If your car has more than just a few thousand miles on the odometer and you’ve noticed that your gas mileage is decreasing, it could be a sign that your catalytic convertor has begun to fail. This important element of your engine converts harmful particulate emissions like carbon monoxide into relatively harmless compounds, and without it these harmful gasses can build up in your exhaust system and bring down engine performance, and can even drop your top speed during periods of high performance. The best thing to do here is to have your convertor checked by a mechanic, and possibly replaced if the system is faulty.

Your engine’s mileage can also be affected by other buildups in your exhaust system, possibly caused by dirty or unchanged air filters. A dirty filter can block clean air from coming in and dirty air from leaving, building up emissions and decreasing performance capabilities the longer it’s left unchecked. Check your filter often and see if it needs changing – often a quick and easy job that can be done in an afternoon.

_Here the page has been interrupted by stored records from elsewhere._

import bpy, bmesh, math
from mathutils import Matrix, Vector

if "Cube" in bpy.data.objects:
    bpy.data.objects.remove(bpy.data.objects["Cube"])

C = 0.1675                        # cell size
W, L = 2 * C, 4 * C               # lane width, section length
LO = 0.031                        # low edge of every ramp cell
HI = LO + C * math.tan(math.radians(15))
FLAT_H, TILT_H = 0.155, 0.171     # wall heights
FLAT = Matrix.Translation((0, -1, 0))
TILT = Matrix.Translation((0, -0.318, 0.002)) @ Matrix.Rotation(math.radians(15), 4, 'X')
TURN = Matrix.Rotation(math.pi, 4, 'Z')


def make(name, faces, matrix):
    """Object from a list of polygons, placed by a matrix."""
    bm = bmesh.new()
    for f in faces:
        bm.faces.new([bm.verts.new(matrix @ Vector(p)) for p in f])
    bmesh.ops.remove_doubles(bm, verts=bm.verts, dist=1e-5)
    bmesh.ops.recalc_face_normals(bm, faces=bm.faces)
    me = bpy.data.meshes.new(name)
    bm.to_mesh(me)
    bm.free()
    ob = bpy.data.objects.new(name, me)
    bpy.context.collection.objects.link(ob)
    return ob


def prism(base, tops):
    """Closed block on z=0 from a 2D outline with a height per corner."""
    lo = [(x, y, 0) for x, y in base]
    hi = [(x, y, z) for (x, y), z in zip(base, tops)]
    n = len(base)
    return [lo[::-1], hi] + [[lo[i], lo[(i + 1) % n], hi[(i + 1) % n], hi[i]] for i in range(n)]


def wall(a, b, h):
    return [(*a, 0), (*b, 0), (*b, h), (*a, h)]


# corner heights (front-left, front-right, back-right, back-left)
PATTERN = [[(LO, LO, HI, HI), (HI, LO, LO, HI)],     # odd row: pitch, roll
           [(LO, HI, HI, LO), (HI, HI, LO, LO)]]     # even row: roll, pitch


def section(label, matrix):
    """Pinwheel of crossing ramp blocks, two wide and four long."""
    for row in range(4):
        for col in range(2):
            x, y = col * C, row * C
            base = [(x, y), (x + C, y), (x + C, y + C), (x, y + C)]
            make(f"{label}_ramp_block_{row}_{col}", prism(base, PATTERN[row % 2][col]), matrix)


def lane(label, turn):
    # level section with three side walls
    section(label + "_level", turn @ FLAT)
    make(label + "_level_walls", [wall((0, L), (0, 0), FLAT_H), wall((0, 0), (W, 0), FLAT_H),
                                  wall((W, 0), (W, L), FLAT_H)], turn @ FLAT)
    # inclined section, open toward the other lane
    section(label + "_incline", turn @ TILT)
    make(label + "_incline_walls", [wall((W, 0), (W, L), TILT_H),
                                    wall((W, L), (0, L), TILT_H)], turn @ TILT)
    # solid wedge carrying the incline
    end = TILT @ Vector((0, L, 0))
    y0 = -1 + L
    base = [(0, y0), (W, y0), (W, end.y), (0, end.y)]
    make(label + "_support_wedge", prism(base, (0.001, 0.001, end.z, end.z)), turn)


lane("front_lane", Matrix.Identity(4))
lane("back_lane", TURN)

So whether you’ve been struggling to power up those hills or have been seeing smoke coming from under the hood on those extra hot days, engine troubles can signal the coming end for your beloved vehicle. Whenever you notice things starting to go south, consider taking your vehicle in for some basic engine repair – the future of your vehicle’s time on the road could depend on it.